Indeed, the opposite is true – and these are the words the Iranians are hearing as well.
“I think that what Bibi alluded to, which is absolutely correct, is each country has to make its own decisions when it comes to the awesome decision to engage in any kind of military action, and Israel is differently situated than the United States,” Obama said at Wednesday’s press conference. “And I would not expect that the prime minister would make a decision about his country’s security and defer that to any other country, any more than the United States would defer our decisions about what was important for our national security.”
The most solemn responsibility of a leader, he said, is the security of his people. “That’s job number one. My job as president of the United States, first and foremost, is to keep the American people safe. Bibi, as prime minister, your first task is to keep the people of Israel safe. And Israel’s security needs are truly unique, as I’ve seen myself.”
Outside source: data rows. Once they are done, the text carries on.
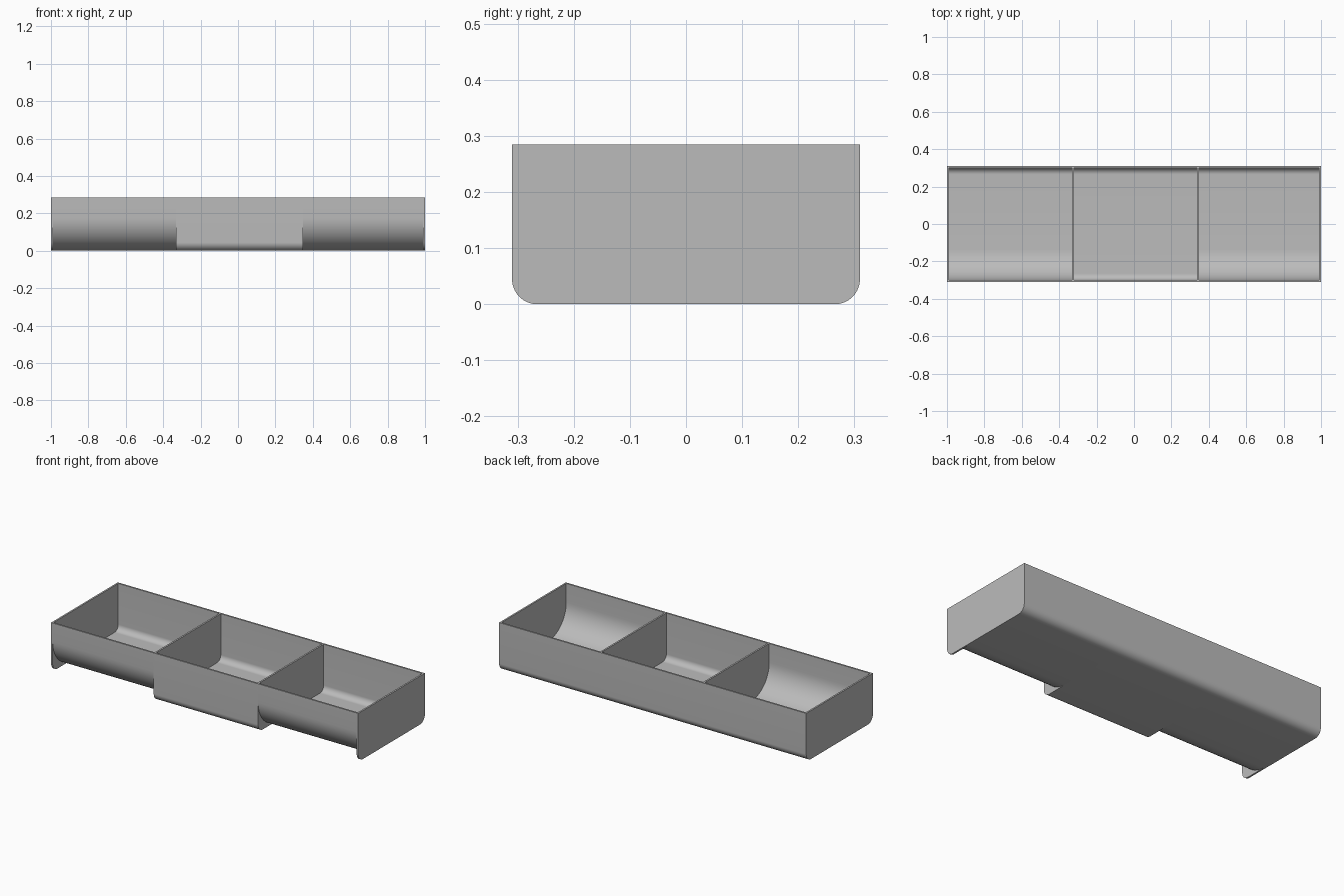
import bpy, bmesh, math

if "Cube" in bpy.data.objects:
    bpy.data.objects.remove(bpy.data.objects["Cube"])

HALF_Y, HEIGHT, WALL = 0.31, 0.285, 0.01
SMALL_R, LARGE_R = 0.045, 0.175
STEPS = 14

grey = bpy.data.materials.new("plain grey")
grey.diffuse_color = (0.5, 0.5, 0.5, 1)
grey.use_nodes = True
grey.node_tree.nodes["Principled BSDF"].inputs["Base Color"].default_value = grey.diffuse_color


def u_profile(front_r, inset=0.0):
    """U-shaped outline from front rim, round the bottom, to back rim (y, z)."""
    pts = [(-HALF_Y + inset, HEIGHT)]
    for sign, r, start in ((-1, front_r, math.pi), (1, SMALL_R, 1.5 * math.pi)):
        cy, cz = sign * (HALF_Y - r), r
        for i in range(STEPS + 1):
            a = start + 0.5 * math.pi * i / STEPS
            pts.append((cy + (r - inset) * math.cos(a), cz + (r - inset) * math.sin(a)))
    pts.append((HALF_Y - inset, HEIGHT))
    return pts


def finish(name, bm):
    bmesh.ops.recalc_face_normals(bm, faces=bm.faces)
    mesh = bpy.data.meshes.new(name)
    bm.to_mesh(mesh)
    bm.free()
    mesh.materials.append(grey)
    obj = bpy.data.objects.new(name, mesh)
    bpy.context.collection.objects.link(obj)
    bpy.ops.object.select_all(action='DESELECT')
    obj.select_set(True)
    bpy.context.view_layer.objects.active = obj
    bpy.ops.object.shade_smooth_by_angle(angle=math.radians(30))


def extrude_outline(name, outline, x0, x1):
    """Solid made by sweeping a closed (y, z) outline along x."""
    bm = bmesh.new()
    face = bm.faces.new([bm.verts.new((x0, y, z)) for y, z in outline])
    res = bmesh.ops.extrude_face_region(bm, geom=[face])
    verts = [v for v in res["geom"] if isinstance(v, bmesh.types.BMVert)]
    bmesh.ops.translate(bm, verts=verts, vec=(x1 - x0, 0, 0))
    finish(name, bm)


def trough(name, front_r, x0, x1):
    """Thin-walled channel; its ends butt against the upright plates."""
    bm = bmesh.new()
    outline = u_profile(front_r) + u_profile(front_r, WALL)[::-1]
    a, b = ([bm.verts.new((x, y, z)) for y, z in outline] for x in (x0, x1))
    n = len(outline)
    for i in range(n):
        j = (i + 1) % n
        bm.faces.new((a[i], a[j], b[j], b[i]))
    finish(name, bm)


# Upright plates: two ends and two dividers
plates = (("left_end", -1.0), ("left_divider", -0.332),
          ("right_divider", 0.338), ("right_end", 1.0 - WALL))
for name, x in plates:
    extrude_outline(name, u_profile(SMALL_R), x, x + WALL)

# Compartments: outer two have a deeply rounded front, the middle is squarer
bays = (("left_compartment", LARGE_R), ("middle_compartment", SMALL_R),
        ("right_compartment", LARGE_R))
for i, (name, radius) in enumerate(bays):
    trough(name, radius, plates[i][1] + WALL, plates[i + 1][1])
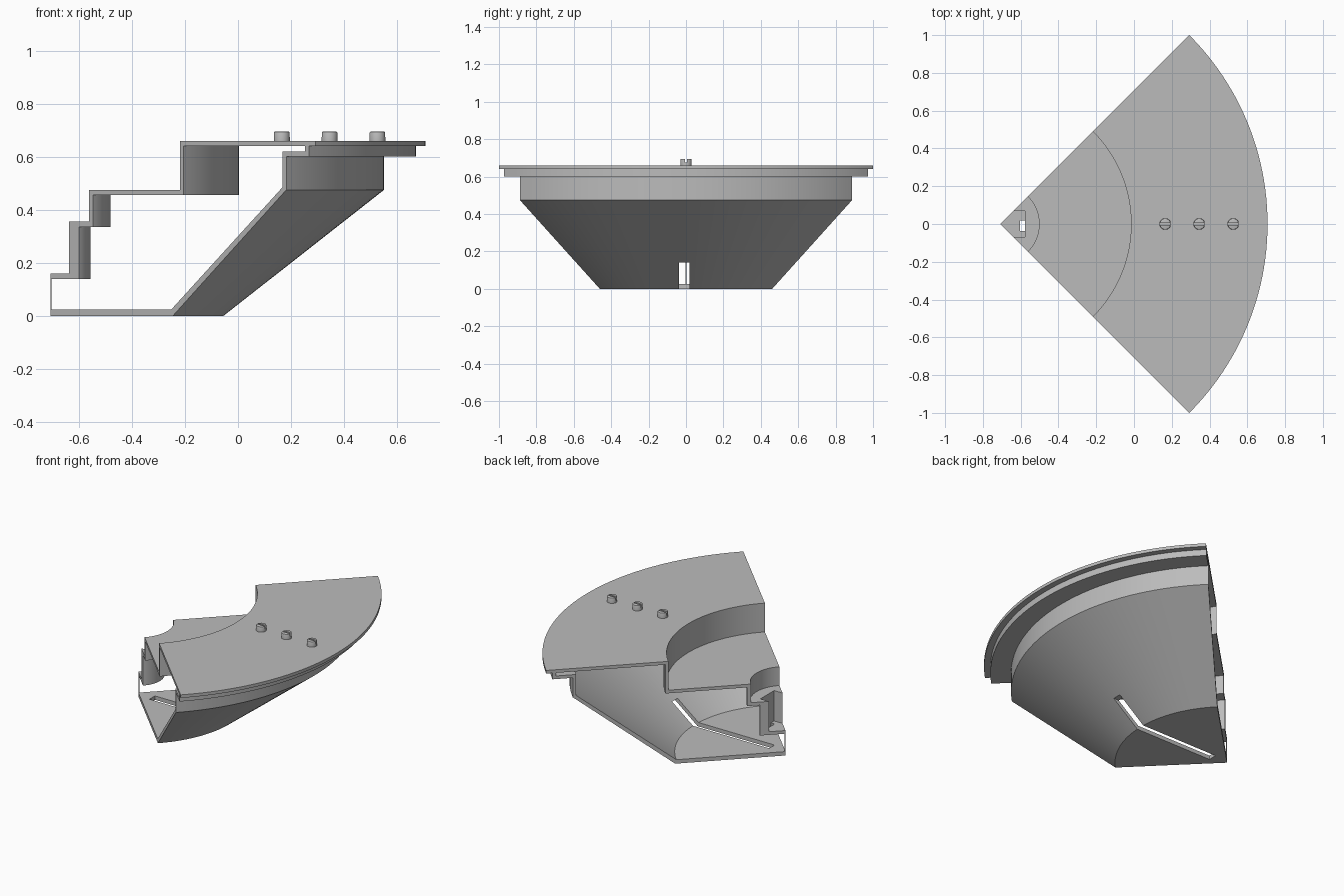
import bpy
import bmesh
from math import cos, sin, pi, radians
from mathutils import Matrix

if "Cube" in bpy.data.objects:
    bpy.data.objects.remove(bpy.data.objects["Cube"])

APEX = -0.707   # x of the axis all curved parts turn about
SEGMENTS = 48

grey = bpy.data.materials.new("plain grey")
grey.use_nodes = True
colour = (0.5, 0.5, 0.5, 1)
grey.diffuse_color = colour
grey.node_tree.nodes["Principled BSDF"].inputs["Base Color"].default_value = colour


def make_object(name, bm):
    bmesh.ops.recalc_face_normals(bm, faces=bm.faces)
    mesh = bpy.data.meshes.new(name)
    bm.to_mesh(mesh)
    bm.free()
    mesh.materials.append(grey)
    obj = bpy.data.objects.new(name, mesh)
    bpy.context.collection.objects.link(obj)
    return obj


def wedge(name, profile):
    """Turn a closed (radius, height) profile through a quarter circle."""
    bm = bmesh.new()
    rings = []
    for i in range(SEGMENTS + 1):
        a = -pi / 4 + pi / 2 * i / SEGMENTS
        rings.append([bm.verts.new((APEX + r * cos(a), r * sin(a), z)) for r, z in profile])
    count = len(profile)
    for a, b in zip(rings, rings[1:]):
        for j in range(count):
            k = (j + 1) % count
            bm.faces.new((a[j], a[k], b[k], b[j]))
    bm.faces.new(rings[0])
    bm.faces.new(rings[-1])
    bmesh.ops.remove_doubles(bm, verts=bm.verts, dist=0.00001)
    return make_object(name, bm)


def box(name, low, high):
    bm = bmesh.new()
    size = [h - l for l, h in zip(low, high)]
    middle = [(h + l) / 2 for l, h in zip(low, high)]
    bmesh.ops.create_cube(bm, size=1, matrix=Matrix.Translation(middle) @ Matrix.Diagonal((*size, 1)))
    return make_object(name, bm)


def activate(obj):
    bpy.ops.object.select_all(action='DESELECT')
    obj.select_set(True)
    bpy.context.view_layer.objects.active = obj


def cut(obj, low, high):
    cutter = box("cutter", low, high)
    cutter.hide_render = True
    mod = obj.modifiers.new("cut", 'BOOLEAN')
    mod.operation = 'DIFFERENCE'
    mod.solver = 'EXACT'
    mod.object = cutter
    activate(obj)
    bpy.ops.object.modifier_apply(modifier=mod.name)
    bpy.data.objects.remove(cutter)


def smooth(obj):
    activate(obj)
    bpy.ops.object.shade_smooth_by_angle(angle=radians(30))


# Stepped upper shell with its central socket
upper = wedge("stepped_lid", [
    (0, 0.14), (0.152, 0.14), (0.152, 0.335), (0.227, 0.335), (0.227, 0.455),
    (0.71, 0.455), (0.71, 0.64), (1.414, 0.64), (1.414, 0.66), (0.692, 0.66),
    (0.692, 0.475), (0.205, 0.475), (0.205, 0.355), (0, 0.355)])
cut(upper, (-1, -0.07, 0.16), (-0.577, 0.07, 0.5))
cut(upper, (-0.603, -0.037, 0.1), (-0.577, 0.018, 0.2))
smooth(upper)

# Conical lower bowl with a flange and raised rim
lower = wedge("conical_bowl", [
    (0, 0), (0.652, 0), (1.257, 0.475), (1.257, 0.60), (1.377, 0.60),
    (1.377, 0.64), (1.357, 0.64), (1.357, 0.62), (1.237, 0.62), (1.237, 0.485),
    (0.645, 0.025), (0, 0.025)])
# Radial slot through the floor and the cone
cut(lower, (-0.603, -0.037, -0.1), (0.4, 0.018, 0.14))
smooth(lower)

# Thin post on the axis
wedge("axis_post", [(0, 0.025), (0.005, 0.025), (0.005, 0.14), (0, 0.14)])

# Slotted pegs on the lid
for number, x in enumerate((0.165, 0.345, 0.525), 1):
    bm = bmesh.new()
    bmesh.ops.create_cone(bm, cap_ends=True, segments=32, radius1=0.03, radius2=0.03,
                          depth=0.035, matrix=Matrix.Translation((x, 0, 0.6775)))
    rim = [e for e in bm.edges if all(v.co.z > 0.68 for v in e.verts)]
    bmesh.ops.bevel(bm, geom=rim, offset=0.005, segments=2, affect='EDGES', profile=0.5)
    peg = make_object(f"peg_{number}", bm)
    cut(peg, (x - 0.05, -0.006, 0.675), (x + 0.05, 0.006, 0.72))
    smooth(peg)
During the past four years, Netanyahu’s efforts regarding Iran were twofold: raising the issue to the top of the international agenda, and creating a credible Israeli military option. Actually, these two efforts were interconnected, because the world put the issue on the agenda, and significantly ratcheted up sanctions on Iran precisely because it felt that Israel posed a serious military threat.
And now Obama comes to town and instead of sheathing that threat, instead of openly warning Israel not to take action, he makes it clear publicly that he recognizes Israel’s right to defend itself by itself against all possible threats. Obama hopes it will not come to that on Iran, he hopes the Iranians will back down. But if they don’t, the credible military threat Netanyahu wants to see waved along with the economic, political and diplomatic pressure already being applied against Iran is no less than Israel itself.
Iran, and the international community, has been warned.